Filter the records below for the word "MathUtils". Keep each line that has it.
____ Data extract
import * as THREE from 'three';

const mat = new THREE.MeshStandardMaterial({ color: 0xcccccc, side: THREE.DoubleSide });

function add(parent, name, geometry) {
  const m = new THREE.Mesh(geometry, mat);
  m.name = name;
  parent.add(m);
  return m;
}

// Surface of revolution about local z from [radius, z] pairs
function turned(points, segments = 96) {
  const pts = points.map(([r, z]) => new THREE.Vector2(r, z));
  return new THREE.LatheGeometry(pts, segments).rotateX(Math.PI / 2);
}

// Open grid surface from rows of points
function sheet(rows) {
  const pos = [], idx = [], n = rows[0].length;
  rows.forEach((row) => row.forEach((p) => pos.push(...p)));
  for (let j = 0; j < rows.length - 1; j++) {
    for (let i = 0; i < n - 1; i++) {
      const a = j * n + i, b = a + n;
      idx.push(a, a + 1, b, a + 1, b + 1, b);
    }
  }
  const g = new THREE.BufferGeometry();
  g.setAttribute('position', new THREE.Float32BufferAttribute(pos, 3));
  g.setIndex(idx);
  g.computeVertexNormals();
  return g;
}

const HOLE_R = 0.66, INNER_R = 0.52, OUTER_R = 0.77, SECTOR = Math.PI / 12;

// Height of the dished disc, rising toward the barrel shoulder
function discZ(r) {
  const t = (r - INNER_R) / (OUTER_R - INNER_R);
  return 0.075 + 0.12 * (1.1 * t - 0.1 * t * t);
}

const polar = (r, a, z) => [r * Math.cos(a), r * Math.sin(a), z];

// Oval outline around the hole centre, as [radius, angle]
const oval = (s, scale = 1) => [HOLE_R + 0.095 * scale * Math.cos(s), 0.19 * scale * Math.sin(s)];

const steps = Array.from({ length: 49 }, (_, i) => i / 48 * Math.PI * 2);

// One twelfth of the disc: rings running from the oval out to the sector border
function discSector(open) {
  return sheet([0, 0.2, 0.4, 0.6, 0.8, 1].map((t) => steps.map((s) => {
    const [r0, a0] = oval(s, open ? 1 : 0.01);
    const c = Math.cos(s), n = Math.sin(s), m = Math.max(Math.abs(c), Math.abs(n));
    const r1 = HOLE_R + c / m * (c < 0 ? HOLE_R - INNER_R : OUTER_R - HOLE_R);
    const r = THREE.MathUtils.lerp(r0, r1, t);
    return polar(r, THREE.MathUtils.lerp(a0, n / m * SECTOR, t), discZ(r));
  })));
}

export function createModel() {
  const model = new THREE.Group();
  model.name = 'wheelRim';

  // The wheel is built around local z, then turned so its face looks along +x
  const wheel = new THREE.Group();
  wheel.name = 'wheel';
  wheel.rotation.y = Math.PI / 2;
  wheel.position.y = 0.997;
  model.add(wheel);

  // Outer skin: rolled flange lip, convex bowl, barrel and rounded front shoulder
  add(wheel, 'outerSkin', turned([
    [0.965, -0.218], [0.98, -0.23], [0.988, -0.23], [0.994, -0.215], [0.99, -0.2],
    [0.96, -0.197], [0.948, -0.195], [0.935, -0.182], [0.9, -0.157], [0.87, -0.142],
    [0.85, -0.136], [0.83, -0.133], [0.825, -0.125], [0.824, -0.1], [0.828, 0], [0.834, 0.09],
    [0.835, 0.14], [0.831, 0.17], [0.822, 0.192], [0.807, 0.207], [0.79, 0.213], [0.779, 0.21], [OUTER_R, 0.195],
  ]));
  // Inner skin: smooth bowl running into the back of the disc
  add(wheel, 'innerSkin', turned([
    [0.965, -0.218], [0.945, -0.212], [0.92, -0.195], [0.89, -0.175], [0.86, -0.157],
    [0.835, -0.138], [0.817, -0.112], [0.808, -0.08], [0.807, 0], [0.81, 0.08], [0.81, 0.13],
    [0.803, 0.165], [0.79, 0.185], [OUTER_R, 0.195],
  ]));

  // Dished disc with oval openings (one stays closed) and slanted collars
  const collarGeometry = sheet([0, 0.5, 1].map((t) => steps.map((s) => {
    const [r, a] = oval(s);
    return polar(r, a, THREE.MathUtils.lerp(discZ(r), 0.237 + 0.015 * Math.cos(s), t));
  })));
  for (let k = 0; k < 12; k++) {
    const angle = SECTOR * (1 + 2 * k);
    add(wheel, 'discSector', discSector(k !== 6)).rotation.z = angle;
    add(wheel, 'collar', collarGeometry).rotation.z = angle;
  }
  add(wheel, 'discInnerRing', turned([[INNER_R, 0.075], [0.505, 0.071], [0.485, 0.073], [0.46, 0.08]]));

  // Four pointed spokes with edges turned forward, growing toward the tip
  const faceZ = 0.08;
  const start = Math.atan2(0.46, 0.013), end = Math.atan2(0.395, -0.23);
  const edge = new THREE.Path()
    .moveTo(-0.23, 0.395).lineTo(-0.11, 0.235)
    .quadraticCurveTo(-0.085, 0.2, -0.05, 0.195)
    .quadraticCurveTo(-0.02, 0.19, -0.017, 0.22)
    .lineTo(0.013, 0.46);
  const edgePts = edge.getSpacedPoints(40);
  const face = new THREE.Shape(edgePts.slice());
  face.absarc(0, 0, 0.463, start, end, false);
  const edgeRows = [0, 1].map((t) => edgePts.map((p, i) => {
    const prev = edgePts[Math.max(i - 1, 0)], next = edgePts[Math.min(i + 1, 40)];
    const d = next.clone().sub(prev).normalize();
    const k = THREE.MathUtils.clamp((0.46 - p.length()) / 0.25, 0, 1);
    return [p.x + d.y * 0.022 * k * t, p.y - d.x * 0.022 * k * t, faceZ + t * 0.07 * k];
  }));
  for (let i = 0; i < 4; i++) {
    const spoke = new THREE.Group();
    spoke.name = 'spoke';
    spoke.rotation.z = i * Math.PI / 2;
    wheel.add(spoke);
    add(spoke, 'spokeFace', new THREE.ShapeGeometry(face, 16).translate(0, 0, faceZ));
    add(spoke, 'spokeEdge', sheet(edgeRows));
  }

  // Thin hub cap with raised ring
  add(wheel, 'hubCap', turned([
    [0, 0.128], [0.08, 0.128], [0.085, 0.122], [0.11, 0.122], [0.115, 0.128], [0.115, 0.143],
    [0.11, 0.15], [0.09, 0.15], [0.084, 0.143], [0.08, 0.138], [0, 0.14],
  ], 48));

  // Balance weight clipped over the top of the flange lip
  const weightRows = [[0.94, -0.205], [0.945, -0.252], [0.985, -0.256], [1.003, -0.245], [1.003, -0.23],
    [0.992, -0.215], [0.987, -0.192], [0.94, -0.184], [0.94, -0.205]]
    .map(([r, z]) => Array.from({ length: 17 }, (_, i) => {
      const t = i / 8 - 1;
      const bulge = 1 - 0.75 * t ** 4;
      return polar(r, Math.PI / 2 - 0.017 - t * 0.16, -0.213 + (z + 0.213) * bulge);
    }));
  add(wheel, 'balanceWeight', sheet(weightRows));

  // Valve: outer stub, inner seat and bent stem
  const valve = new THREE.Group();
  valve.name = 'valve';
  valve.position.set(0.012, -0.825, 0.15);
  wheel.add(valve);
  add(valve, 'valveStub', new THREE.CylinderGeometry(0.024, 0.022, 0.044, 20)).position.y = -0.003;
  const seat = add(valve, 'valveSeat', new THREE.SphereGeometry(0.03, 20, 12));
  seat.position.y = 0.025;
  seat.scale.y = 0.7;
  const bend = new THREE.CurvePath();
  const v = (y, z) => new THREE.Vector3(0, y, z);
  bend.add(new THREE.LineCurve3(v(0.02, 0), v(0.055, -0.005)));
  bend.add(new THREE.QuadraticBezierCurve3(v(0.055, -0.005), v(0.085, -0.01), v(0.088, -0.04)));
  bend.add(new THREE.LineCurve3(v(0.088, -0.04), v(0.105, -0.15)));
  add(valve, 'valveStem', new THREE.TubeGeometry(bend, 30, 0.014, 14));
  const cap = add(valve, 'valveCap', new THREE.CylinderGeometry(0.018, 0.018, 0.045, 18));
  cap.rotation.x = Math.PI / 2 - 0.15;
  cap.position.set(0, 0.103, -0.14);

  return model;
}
________
**Response box**
    const r = THREE.MathUtils.lerp(r0, r1, t);
    return polar(r, THREE.MathUtils.lerp(a0, n / m * SECTOR, t), discZ(r));
    return polar(r, a, THREE.MathUtils.lerp(discZ(r), 0.237 + 0.015 * Math.cos(s), t));
    const k = THREE.MathUtils.clamp((0.46 - p.length()) / 0.25, 0, 1);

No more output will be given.